### Aim of the task
Copies of all lines that contain "faces" are needed; take them from the data below.

### Working data
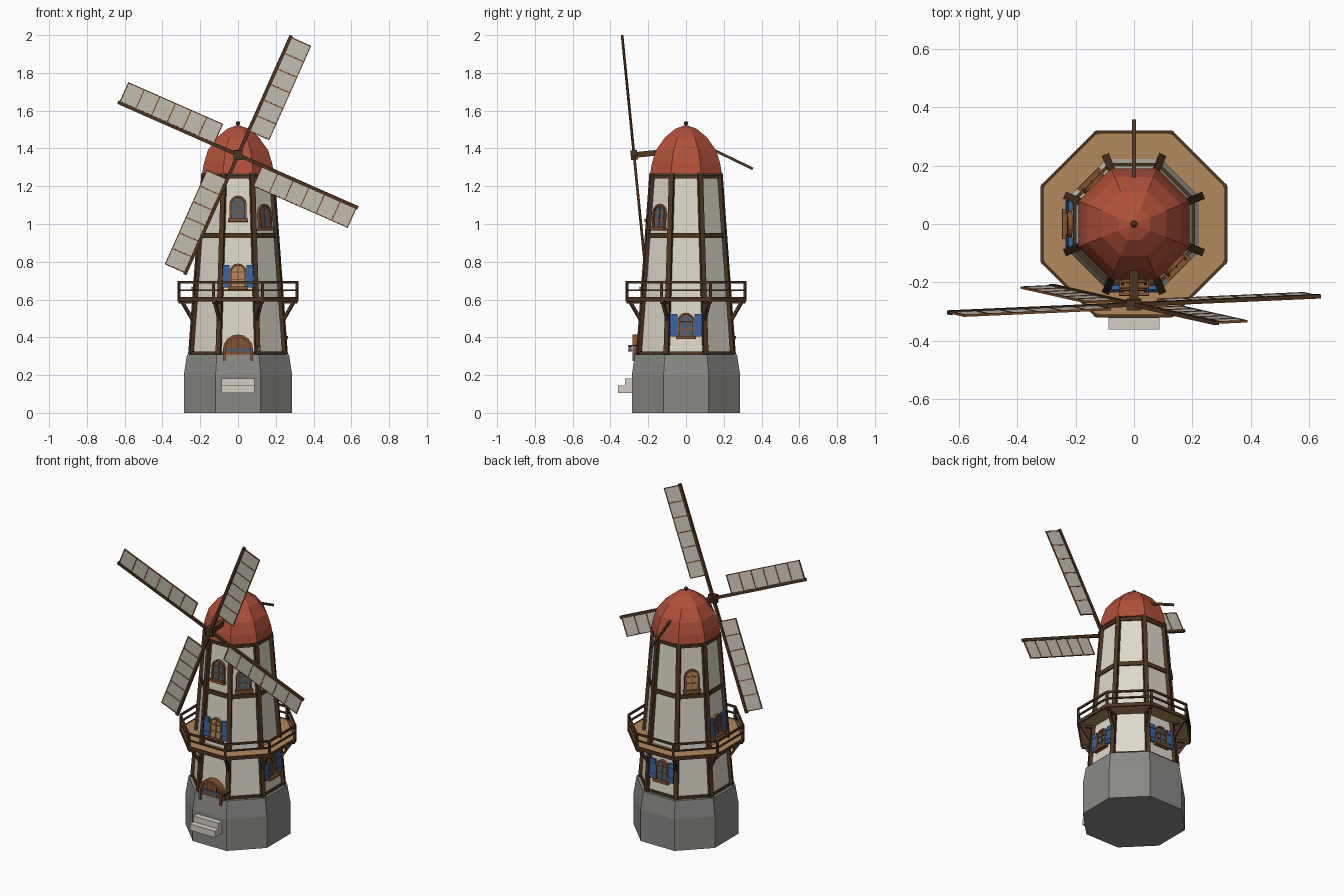
import bpy, bmesh, math
from mathutils import Matrix, Vector

if "Cube" in bpy.data.objects:
    bpy.data.objects.remove(bpy.data.objects["Cube"])


def material(name, *rgb):
    lin = [((c / 255 + 0.055) / 1.055) ** 2.4 for c in rgb] + [1]
    m = bpy.data.materials.new(name)
    m.use_nodes = True
    m.diffuse_color = lin
    m.node_tree.nodes["Principled BSDF"].inputs["Base Color"].default_value = lin
    return m


DARK = material("dark wood", 80, 54, 34)
MID = material("brown wood", 134, 84, 48)
TAN = material("pale planks", 178, 136, 92)
WALL = material("plaster", 222, 217, 203)
SAIL = material("sail cloth", 204, 198, 185)
STEP = material("step stone", 212, 207, 196)
STONE = material("base stone", 136, 136, 132)
ROOF = material("red roof", 176, 80, 57)
BLUE = material("blue paint", 52, 100, 165)
GLASS = material("window glass", 80, 92, 110)
I = Matrix.Identity(4)


def finish(name, bm, *mats):
    bmesh.ops.recalc_face_normals(bm, faces=bm.faces)
    me = bpy.data.meshes.new(name)
    bm.to_mesh(me)
    bm.free()
    for m in mats:
        me.materials.append(m)
    ob = bpy.data.objects.new(name, me)
    bpy.context.collection.objects.link(ob)
    return ob


def slab(bm, M, pts, y0, y1, mat=0):
    """Extrude an outline in the x-z plane from y0 to y1."""
    a, b = ([bm.verts.new(M @ Vector((x, y, z))) for x, z in pts] for y in (y0, y1))
    n = len(pts)
    faces = [a, b[::-1]] + [[a[i], a[(i + 1) % n], b[(i + 1) % n], b[i]] for i in range(n)]
    for f in faces:
        bm.faces.new(f).material_index = mat


def box(bm, M, x0, x1, y0, y1, z0, z1, mat=0):
    slab(bm, M, [(x0, z0), (x1, z0), (x1, z1), (x0, z1)], y0, y1, mat)


def beam(bm, a, b, side, w, d, mat=0):
    """Straight timber from a to b, w wide along side and d deep."""
    a, b = Vector(a), Vector(b)
    z = (b - a).normalized()
    y = z.cross(Vector(side)).normalized()
    x = y.cross(z)
    M = Matrix.Translation(a) @ Matrix((x, y, z)).transposed().to_4x4()
    box(bm, M, -w / 2, w / 2, -d / 2, d / 2, 0, (b - a).length, mat)


def corner(k, apothem, z):
    a = math.radians(22.5 + 45 * k)
    r = apothem / math.cos(math.radians(22.5))
    return Vector((r * math.cos(a), r * math.sin(a), z))


def tangent(k):
    a = math.radians(22.5 + 45 * k)
    return Vector((-math.sin(a), math.cos(a), 0))


def octagon(name, profile, mat):
    """Eight-sided solid through (apothem, z) pairs."""
    bm = bmesh.new()
    rings = [[bm.verts.new(corner(k, r, z)) for k in range(8)] for r, z in profile]
    for lo, hi in zip(rings, rings[1:]):
        for k in range(8):
            j = (k + 1) % 8
            bm.faces.new((lo[k], lo[j], hi[j], hi[k]))
    bm.faces.new(rings[0][::-1])
    bm.faces.new(rings[-1])
    return finish(name, bm, mat)


LOW, HIGH = 0.31, 1.27


def wall(z):
    return 0.245 - 0.07 * (z - LOW) / (HIGH - LOW)


TILT = math.atan(0.07 / (HIGH - LOW))


def on_wall(degrees, z, tilt=TILT):
    """Frame on a wall: x along it, -y outward, z up the slope."""
    a = math.radians(degrees)
    r = wall(z)
    return (Matrix.Translation((r * math.cos(a), r * math.sin(a), z))
            @ Matrix.Rotation(a + math.pi / 2, 4, "Z") @ Matrix.Rotation(-tilt, 4, "X"))


def arch(w, spring, n=8):
    arc = [(-w * math.cos(math.pi * i / n), spring + w * math.sin(math.pi * i / n))
           for i in range(n + 1)]
    return [(-w, 0)] + arc + [(w, 0)]


def arch_frame(bm, M, w, h, t, y0, y1, mat=0):
    out, inn = arch(w, h - w), arch(w - t, h - w)
    for i in range(len(out) - 1):
        slab(bm, M, [out[i], out[i + 1], inn[i + 1], inn[i]], y0, y1, mat)
    return inn


# Main masses
octagon("stone_base", [(0.287, 0), (0.287, 0.2), (0.27, LOW)], STONE)
octagon("tower_wall", [(wall(LOW - 0.02), LOW - 0.02), (wall(HIGH), HIGH)], WALL)
octagon("dome_roof", [(0.17, 1.26), (0.19, 1.265), (0.181, 1.32), (0.16, 1.39), (0.11, 1.46),
                      (0.055, 1.505), (0.004, 1.523)], ROOF)
octagon("balcony_deck", [(0.312, 0.592), (0.312, 0.612)], TAN)

# Timber frame of the tower
bm = bmesh.new()
for k in range(8):
    beam(bm, corner(k, wall(LOW) + 0.002, LOW), corner(k, wall(HIGH) + 0.002, HIGH),
         tangent(k), 0.026, 0.026)
    for z, h in ((LOW + 0.008, 0.016), (0.94, 0.026), (1.25, 0.02)):
        beam(bm, corner(k, wall(z), z), corner(k + 1, wall(z), z), (0, 0, 1), h, 0.018)
finish("timber_frame", bm, DARK)

# Balcony rails, posts and struts
bm = bmesh.new()
for k in range(8):
    beam(bm, corner(k, 0.312, 0.59), corner(k, 0.312, 0.697), tangent(k), 0.013, 0.013)
    for z, h in ((0.602, 0.022), (0.65, 0.009), (0.692, 0.012)):
        beam(bm, corner(k, 0.314, z), corner(k + 1, 0.314, z), (0, 0, 1), h, 0.01)
    beam(bm, corner(k, wall(0.48), 0.48), corner(k, 0.3, 0.595), tangent(k), 0.016, 0.016)
    beam(bm, corner(k, wall(0.59), 0.585), corner(k, 0.312, 0.585), tangent(k), 0.016, 0.014)
finish("balcony_railing", bm, DARK)


# Arched windows, some with shutters
def window(name, degrees, z, pane, shutters=False):
    M = on_wall(degrees, z)
    bm = bmesh.new()
    inner = arch_frame(bm, M, 0.045, 0.13, 0.01, -0.016, 0.005)
    slab(bm, M, inner, -0.007, 0.004, 1)
    box(bm, M, -0.003, 0.003, -0.012, 0, 0, 0.122)
    for h in (0.045, 0.085):
        box(bm, M, -0.037, 0.037, -0.012, 0, h - 0.003, h + 0.003)
    box(bm, M, -0.052, 0.052, -0.026, 0.005, -0.01, 0.006)
    if shutters:
        for s in (-1, 1):
            x0, x1 = sorted((s * 0.046, s * 0.084))
            box(bm, M, x0, x1, -0.014, 0.004, 0.004, 0.122, 2)
            for h in (0.03, 0.095):
                box(bm, M, x0, x1, -0.017, 0, h - 0.004, h + 0.004, 2)
    finish(name, bm, MID, pane, BLUE)


window("upper_front_window", -90, 1.02, GLASS)
window("upper_front_left_window", -45, 0.975, GLASS)
window("upper_back_right_window", 135, 0.975, TAN)
window("balcony_front_window", -90, 0.66, TAN, True)
window("balcony_right_window", 180, 0.66, GLASS, True)
window("lower_left_window", 0, 0.4, GLASS, True)
window("lower_back_window", 90, 0.4, GLASS, True)

# Arched door with iron straps
M = on_wall(-90, 0.275, 0)
bm = bmesh.new()
inner = arch_frame(bm, M, 0.08, 0.14, 0.014, -0.036, 0.01)
slab(bm, M, inner, -0.016, 0.008, 0)
for x in (-0.033, 0, 0.033):
    box(bm, M, x - 0.002, x + 0.002, -0.018, 0, 0.03, 0.122, 1)
box(bm, M, -0.066, 0.066, -0.021, 0, 0.05, 0.068, 2)
finish("arched_door", bm, MID, DARK, GLASS)

# Lantern beside the door
bm = bmesh.new()
box(bm, I, 0.106, 0.114, -0.305, -0.235, 0.353, 0.36)
box(bm, I, 0.102, 0.118, -0.304, -0.288, 0.33, 0.35, 1)
box(bm, I, 0.1, 0.12, -0.306, -0.286, 0.348, 0.353)
box(bm, I, 0.1, 0.12, -0.306, -0.286, 0.325, 0.33)
finish("door_lantern", bm, DARK, GLASS)

# Front steps
bm = bmesh.new()
box(bm, I, -0.088, 0.088, -0.36, -0.28, 0.105, 0.145)
box(bm, I, -0.088, 0.088, -0.322, -0.28, 0.145, 0.182)
finish("front_steps", bm, STEP)

# Hub, shaft and four sails, leaning slightly forward
HUB = Matrix.Translation((0, -0.275, 1.365)) @ Matrix.Rotation(math.radians(5.7), 4, "X")
bm = bmesh.new()
box(bm, HUB, -0.025, 0.025, -0.018, 0.018, -0.025, 0.025)
box(bm, HUB, -0.015, 0.015, 0, 0.16, -0.015, 0.015)
finish("sail_hub", bm, DARK)
for i in range(4):
    M = HUB @ Matrix.Rotation(math.radians(23.9 + 90 * i), 4, "Y")
    bm = bmesh.new()
    box(bm, M, -0.009, 0.009, -0.007, 0.007, 0, 0.695)
    box(bm, M, 0.009, 0.117, -0.002, 0.002, 0.14, 0.685, 1)
    box(bm, M, 0.114, 0.119, -0.004, 0.004, 0.14, 0.688, 2)
    for j in range(7):
        z = 0.142 + 0.0905 * j
        box(bm, M, 0, 0.119, -0.004, 0.004, z - 0.003, z + 0.003, 2)
    finish("sail_%d" % (i + 1), bm, DARK, SAIL, MID)

# Tail pole and finial
bm = bmesh.new()
beam(bm, (0, 0.14, 1.395), (0, 0.354, 1.292), (1, 0, 0), 0.012, 0.014)
finish("tail_pole", bm, DARK)
bm = bmesh.new()
bmesh.ops.create_uvsphere(bm, u_segments=8, v_segments=6, radius=0.012,
                          matrix=Matrix.Translation((0, 0, 1.533)))
finish("roof_finial", bm, DARK)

### Answer below
    bmesh.ops.recalc_face_normals(bm, faces=bm.faces)
    faces = [a, b[::-1]] + [[a[i], a[(i + 1) % n], b[(i + 1) % n], b[i]] for i in range(n)]
    for f in faces:
        bm.faces.new(f).material_index = mat
            bm.faces.new((lo[k], lo[j], hi[j], hi[k]))
    bm.faces.new(rings[0][::-1])
    bm.faces.new(rings[-1])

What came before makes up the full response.